    Messages:
    483
    Likes:
    639
  15. knackers323

    knackers323 Senior Member

    Messages:
    1,295
    Likes:
    366
    very interested in this
     
  16. flitza

    flitza Senior Member

    Messages:
    111
    Likes:
    124
     
  17. tango

    tango Senior Member

    Messages:
    109
    Likes:
    76
    New Zealand
    Thank you @Hip for this wonderful analysis

    I find estrogen and phytoestrogens very helpful for my health

    I also find progesterone and magnesium problematic and wonder if this is linked to the NMDA receptors?

    I have a couple of questions
    • Silymarin is helpful but so are phytoestrogens. Silymarin detoxes estrogen so would taking both be counterproductive? Silymarin itself has estrogenic properties I believe so I would like to understand this better - especially as I am post-menopausal and trying to support healthy estrogen
    • Where do the normal dietary guidelines (eg reduced sugar and alcohol fit into this)? In all honesty I am fine with both so long as I don't overdo it but I'm wondering about their impact on LPS. Also, the latest research showing that even small amounts of alcohol kill brain cells ;)
    • Is beetroot helpful given it's effect on nitric oxide? I'm not sure if it would be helpful or harmful
    • Is GLA helpful given its effect on prostaglandins?
    • What about DHA from fish oil or EPA from fish oil because they are meant to build healthy brains.
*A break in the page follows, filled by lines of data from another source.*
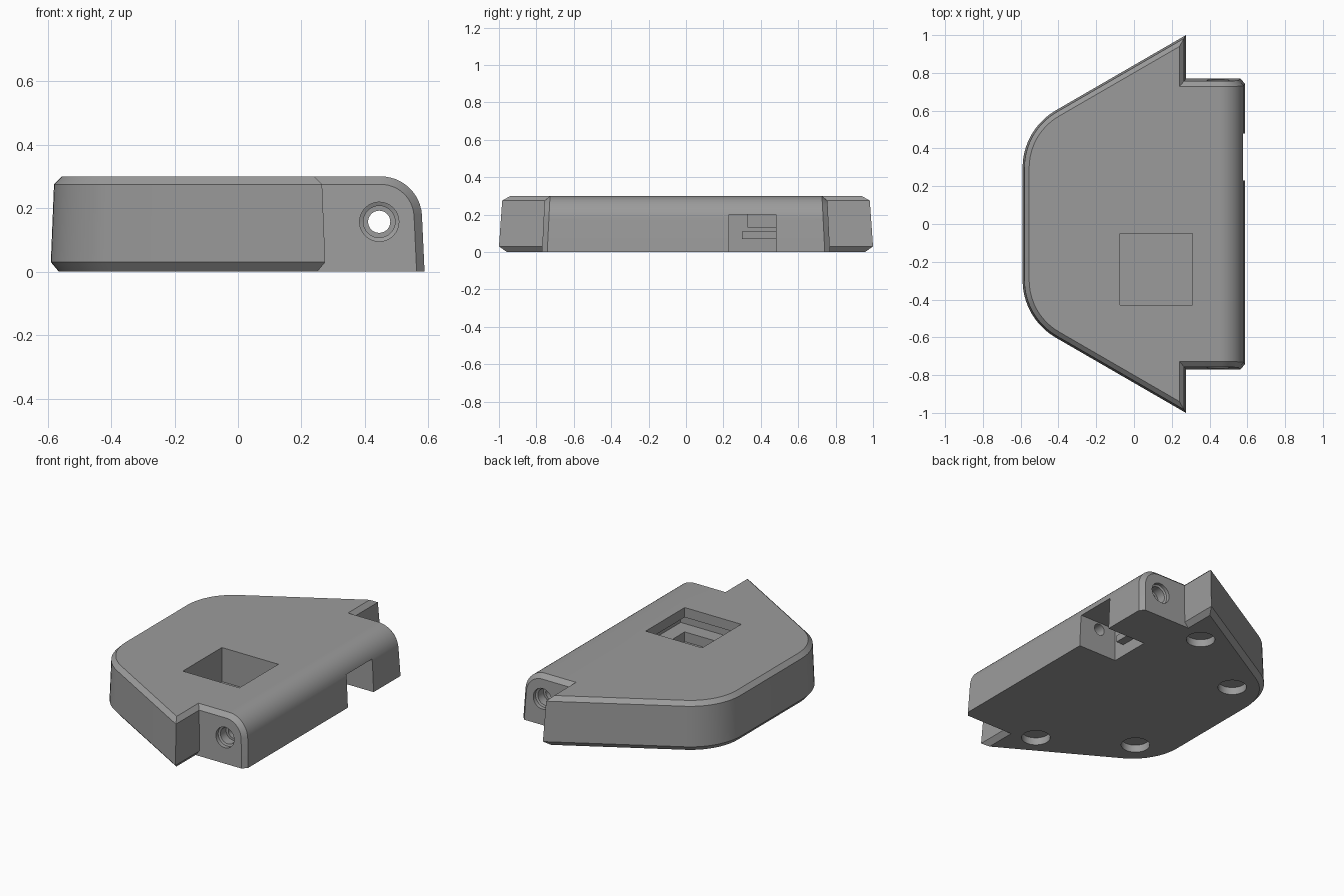
import bpy, bmesh, math

if "Cube" in bpy.data.objects:
    bpy.data.objects.remove(bpy.data.objects["Cube"])

grey = bpy.data.materials.new("mid grey")
grey.diffuse_color = (0.33, 0.33, 0.33, 1)
grey.use_nodes = True
grey.node_tree.nodes["Principled BSDF"].inputs["Base Color"].default_value = grey.diffuse_color


def make(name, bm):
    bmesh.ops.recalc_face_normals(bm, faces=bm.faces)
    me = bpy.data.meshes.new(name)
    bm.to_mesh(me)
    bm.free()
    me.materials.append(grey)
    ob = bpy.data.objects.new(name, me)
    bpy.context.collection.objects.link(ob)
    return ob


def loft(name, rings):
    """Closed solid through a list of equal-length rings."""
    bm = bmesh.new()
    vs = [[bm.verts.new(p) for p in r] for r in rings]
    n = len(vs[0])
    for a, b in zip(vs, vs[1:]):
        for i in range(n):
            j = (i + 1) % n
            bm.faces.new((a[i], a[j], b[j], b[i]))
    bm.faces.new(vs[0])
    bm.faces.new(vs[-1])
    return make(name, bm)


def box(name, x0, x1, y0, y1, z0, z1):
    return loft(name, [[(x0, y0, z), (x1, y0, z), (x1, y1, z), (x0, y1, z)]
                       for z in (z0, z1)])


def lathe(name, centre, axis, steps, n=32):
    """Round solid from (distance along axis, radius) steps."""
    cx, cy, cz = centre
    rings = []
    for t, r in steps:
        ring = []
        for i in range(n):
            a = 2 * math.pi * i / n
            c, s = r * math.cos(a), r * math.sin(a)
            ring.append((cx + c, cy + t, cz + s) if axis == 'y'
                        else (cx + c, cy + s, cz + t))
        rings.append(ring)
    return loft(name, rings)


def boolean(target, other, op):
    m = target.modifiers.new("bool", 'BOOLEAN')
    m.operation = op
    m.solver = 'EXACT'
    m.object = other
    bpy.ops.object.select_all(action='DESELECT')
    bpy.context.view_layer.objects.active = target
    target.select_set(True)
    bpy.ops.object.modifier_apply(modifier=m.name)
    bpy.data.objects.remove(other)


def plan(d, z):
    """Body outline inset by d: sharp right tips, rounded left corners."""
    tip_y = 1.0 - d * math.tan(math.radians(30)) - d / math.cos(math.radians(30))
    half = [(0.275 - d, tip_y)]
    for i in range(11):
        a = math.radians(120 + 6 * i)
        r = 0.35 - d
        half.append((-0.24 + r * math.cos(a), 0.298 + r * math.sin(a)))
    pts = half + [(x, -y) for x, y in reversed(half)]
    return [(x, y, z) for x, y in pts]


def hinge_profile(d, y, sign):
    """Hinge cross-section with rounded upper edge, ends slightly drafted."""
    pts = [(0.0, 0.0), (0.588 - d, 0.0)]
    for i in range(13):
        a = math.radians(4 + 86 * i / 12)
        r = 0.13 - d
        pts.append((0.45 + r * math.cos(a), 0.17 + r * math.sin(a)))
    pts.append((0.0, 0.30 - d))
    return [(x, sign * (y - 0.05 * z), z) for x, z in pts]


# Main body with chamfered rims and drafted walls
body = loft("housing", [plan(0.025, 0), plan(0, 0.03), plan(0.01, 0.275), plan(0.035, 0.30)])

# Rounded hinge block
hinge = loft("hinge_block", [hinge_profile(0.025, 0.77, -1), hinge_profile(0, 0.742, -1),
                             hinge_profile(0, 0.742, 1), hinge_profile(0.025, 0.77, 1)])
boolean(body, hinge, 'UNION')

# Square top window opening to a recess that widens under the lid
boolean(body, box("window", -0.075, 0.31, -0.43, -0.05, 0.09, 0.4), 'DIFFERENCE')
boolean(body, box("undercut", 0.0, 0.40, -0.52, -0.10, 0.15, 0.24), 'DIFFERENCE')

# Connector slot in the hinge side, open at the bottom
boolean(body, box("slot", 0.33, 0.7, 0.23, 0.48, -0.1, 0.2), 'DIFFERENCE')

# Hinge pin bore with a wider mouth at both ends
boolean(body, lathe("pin_bore", (0.445, 0, 0.157), 'y',
                    [(-0.9, 0.062), (-0.74, 0.062), (-0.735, 0.05), (-0.68, 0.05),
                     (-0.68, 0.035), (0.68, 0.035), (0.68, 0.05), (0.735, 0.05),
                     (0.74, 0.062), (0.9, 0.062)]), 'DIFFERENCE')

# Four round foot recesses underneath
for x, y in ((0.115, 0.715), (-0.363, 0.42)):
    for s in (-1, 1):
        boolean(body, lathe("foot_recess", (x, s * y, 0), 'z',
                            [(-0.1, 0.08), (0.045, 0.08)]), 'DIFFERENCE')

# Steps at the back of the connector slot
box("connector_upper", 0.31, 0.39, 0.33, 0.481, 0.13, 0.201)
box("connector_lower", 0.31, 0.38, 0.30, 0.481, 0.07, 0.11)

# Smooth rounds, crisp chamfers
bpy.ops.object.select_all(action='DESELECT')
body.select_set(True)
bpy.context.view_layer.objects.active = body
bpy.ops.object.shade_smooth_by_angle(angle=math.radians(25))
Do they affect the microglial activation?
    Any other dietary ideas would be welcomed as I have maxed out on supplements!

    Lycopene is one I'm interested in. I've tried to get lycopene from
     
    Gondwanaland likes this.
  18. Hip
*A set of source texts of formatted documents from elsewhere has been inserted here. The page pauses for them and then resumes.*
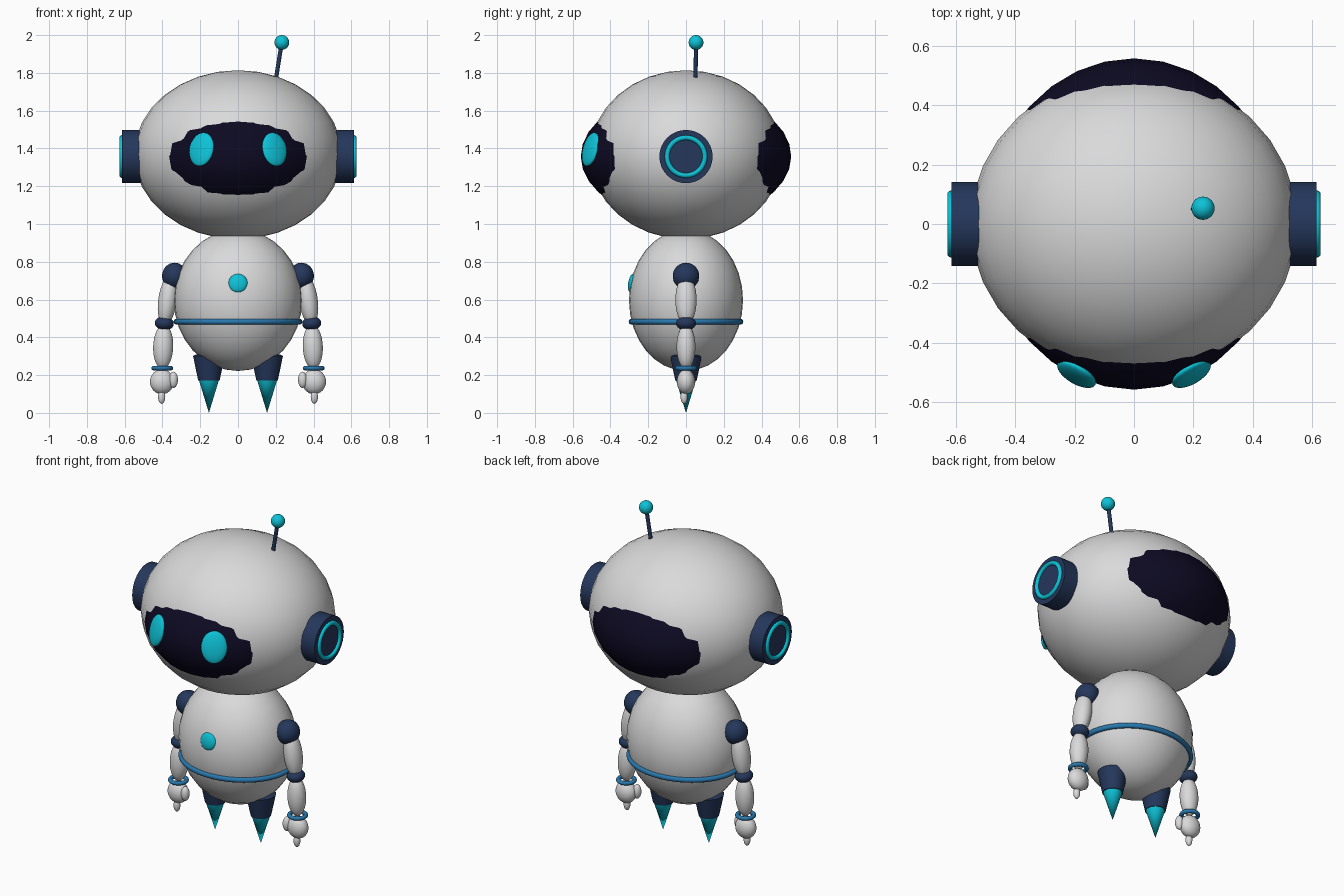
import bpy
import bmesh
from math import radians, cos, sin, tau
from mathutils import Vector

if "Cube" in bpy.data.objects:
    bpy.data.objects.remove(bpy.data.objects["Cube"])


def material(name, rgb):
    m = bpy.data.materials.new(name)
    m.use_nodes = True
    m.diffuse_color = (*rgb, 1)
    m.node_tree.nodes["Principled BSDF"].inputs["Base Color"].default_value = (*rgb, 1)
    return m


WHITE = material("shell_white", (0.70, 0.70, 0.71))
BLACK = material("visor_black", (0.004, 0.003, 0.016))
NAVY = material("joint_navy", (0.018, 0.038, 0.105))
CYAN = material("glow_cyan", (0.004, 0.54, 0.68))
BLUE = material("ring_blue", (0.022, 0.19, 0.43))


def finish(name, mat):
    ob = bpy.context.object
    ob.name = name
    ob.data.materials.append(mat)
    bpy.ops.object.shade_smooth_by_angle(angle=radians(35))
    return ob


def ellipsoid(name, mat, loc, size, rot=(0, 0, 0), segments=32):
    bpy.ops.mesh.primitive_uv_sphere_add(segments=segments, ring_count=segments // 2,
                                         location=loc, rotation=[radians(a) for a in rot])
    bpy.context.object.scale = size
    return finish(name, mat)


def ring(name, mat, loc, major, minor, rot=(0, 0, 0), scale=(1, 1, 1)):
    bpy.ops.mesh.primitive_torus_add(major_radius=major, minor_radius=minor, major_segments=48,
                                     minor_segments=12, location=loc,
                                     rotation=[radians(a) for a in rot])
    bpy.context.object.scale = scale
    return finish(name, mat)


def rod(name, mat, start, end, radius):
    a, b = Vector(start), Vector(end)
    bpy.ops.mesh.primitive_cylinder_add(vertices=32, radius=radius, depth=(b - a).length,
                                        location=(a + b) / 2)
    bpy.context.object.rotation_euler = (b - a).to_track_quat('Z', 'Y').to_euler()
    return finish(name, mat)


def lathe(name, mat, loc, profile, steps=32):
    """Spin (radius, height) points around the upright axis."""
    bm = bmesh.new()
    rows = []
    for r, z in profile:
        if r == 0:
            rows.append([bm.verts.new((0, 0, z))] * steps)
        else:
            rows.append([bm.verts.new((r * cos(tau * i / steps), r * sin(tau * i / steps), z))
                         for i in range(steps)])
    for low, high in zip(rows, rows[1:]):
        for i in range(steps):
            j = (i + 1) % steps
            corners = dict.fromkeys((low[i], low[j], high[j], high[i]))
            bm.faces.new(list(corners))
    bmesh.ops.recalc_face_normals(bm, faces=bm.faces)
    mesh = bpy.data.meshes.new(name)
    bm.to_mesh(mesh)
    bm.free()
    ob = bpy.data.objects.new(name, mesh)
    bpy.context.collection.objects.link(ob)
    bpy.ops.object.select_all(action='DESELECT')
    ob.select_set(True)
    bpy.context.view_layer.objects.active = ob
    ob.location = loc
    return finish(name, mat)


# Head, with a dark ellipsoid that breaks through at front and back
ellipsoid("head", WHITE, (0, 0, 1.367), (0.55, 0.51, 0.447))
ellipsoid("visor", BLACK, (0, 0, 1.358), (0.499, 0.557, 0.343))

# Antenna
rod("antenna_rod", NAVY, (0.198, 0.05, 1.75), (0.23, 0.053, 1.95), 0.011)
ellipsoid("antenna_ball", CYAN, (0.232, 0.053, 1.961), (0.039,) * 3)

# Torso, belt and chest button
ellipsoid("torso", WHITE, (0, 0, 0.597), (0.34, 0.302, 0.375))
ring("belt", BLUE, (0, 0, 0.483), 0.326, 0.015, scale=(1, 0.89, 1))
ellipsoid("chest_button", CYAN, (0, -0.286, 0.687), (0.05, 0.02, 0.05), (-10, 0, 0))

for side, s in (("left", 1), ("right", -1)):
    # Eyes lie along the curve of the visor
    ellipsoid(side + "_eye", CYAN, (s * 0.193, -0.505, 1.395), (0.073, 0.024, 0.092),
              (-15, 0, s * 30))

    # Ear pods
    rod(side + "_ear", NAVY, (s * 0.48, 0, 1.357), (s * 0.614, 0, 1.357), 0.141)
    ring(side + "_ear_ring", CYAN, (s * 0.615, 0, 1.357), 0.1, 0.013, (0, 90, 0))

    # Arm
    ellipsoid(side + "_shoulder", NAVY, (s * 0.336, 0, 0.725), (0.066, 0.07, 0.07))
    ellipsoid(side + "_upper_arm", WHITE, (s * 0.372, 0, 0.598), (0.05, 0.056, 0.135),
              (0, -s * 8, 0))
    ellipsoid(side + "_elbow", NAVY, (s * 0.39, 0, 0.474), (0.05, 0.053, 0.037), (0, -s * 5, 0))
    ellipsoid(side + "_forearm", WHITE, (s * 0.396, 0, 0.35), (0.053, 0.05, 0.118),
              (0, -s * 2, 0))
    ring(side + "_wrist_ring", BLUE, (s * 0.401, 0, 0.237), 0.046, 0.012)

    # Hand
    ellipsoid(side + "_hand", WHITE, (s * 0.403, 0, 0.165), (0.063, 0.048, 0.066))
    ellipsoid(side + "_thumb", WHITE, (s * 0.342, -0.018, 0.175), (0.024, 0.024, 0.043),
              segments=24)
    ellipsoid(side + "_finger", WHITE, (s * 0.404, -0.01, 0.085), (0.019, 0.019, 0.037),
              segments=24)

    # Leg socket and pointed foot
    lathe(side + "_leg", NAVY, (s * 0.154, 0, 0),
          [(0, 0.172), (0.057, 0.172), (0.084, 0.302), (0.06, 0.312), (0, 0.312)])
    lathe(side + "_foot", CYAN, (s * 0.154, 0, 0), [(0, 0), (0.053, 0.174), (0, 0.174)])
    Hip Senior Member

    Messages:
    9,473
    Likes:
    14,992
    @tango I don't know the answers to most of these questions. Though I believe DHA and EPA do have anti-inflammatory effects in the brain.
     
  19. Gondwanaland

    Gondwanaland Senior Member

    Messages:
    4,615
    Likes:
    3,595
    I am on estrogen replacement and my personal feeling is it works best when it is properly eliminated rather than reabsorbed and recycled. I feel that things that help with that are beneficial (e.g., silymarin, B6, B2 etc :thumbsup: ).

    Having said that, I am extremely sensitive to estrogen antagonizers like flax seeds, soy, zinc, chia seeds, and progesterone promoters (since I can't make my own estrogen - B3 deficiency?) like Evening Primrose Oil, avocadoes and per extension choline :thumbdown:

    I think there might be a very individual response.
     
    tango likes this.
  20. tango

    tango Senior Member

    Messages:
    109
    Likes:
    76
    New Zealand
    I am on bioidentical estrogen. I also take a supplement with soy isoflavones and black cohosh. I'm hoping milk thistle only eliminates the bad estrogen as my symptoms are so much better with estrogen. Mood, pain and energy all improve. They also improve with isoflavones and chia. I'm not so sure on linseed. I think that's a negative for me although LSA is okay. Maybe the almonds or sunflower counteract linseed???

    Soy isn't really an estrogen antagonist. It's simpler a weaker form of estrogen. So it should be helpful. Have you tried isoflavones supplements?

    Progesterone and zinc I understand as zinc supports progesterone and lowers copper
     

See more popular forum discussions.

Share This Page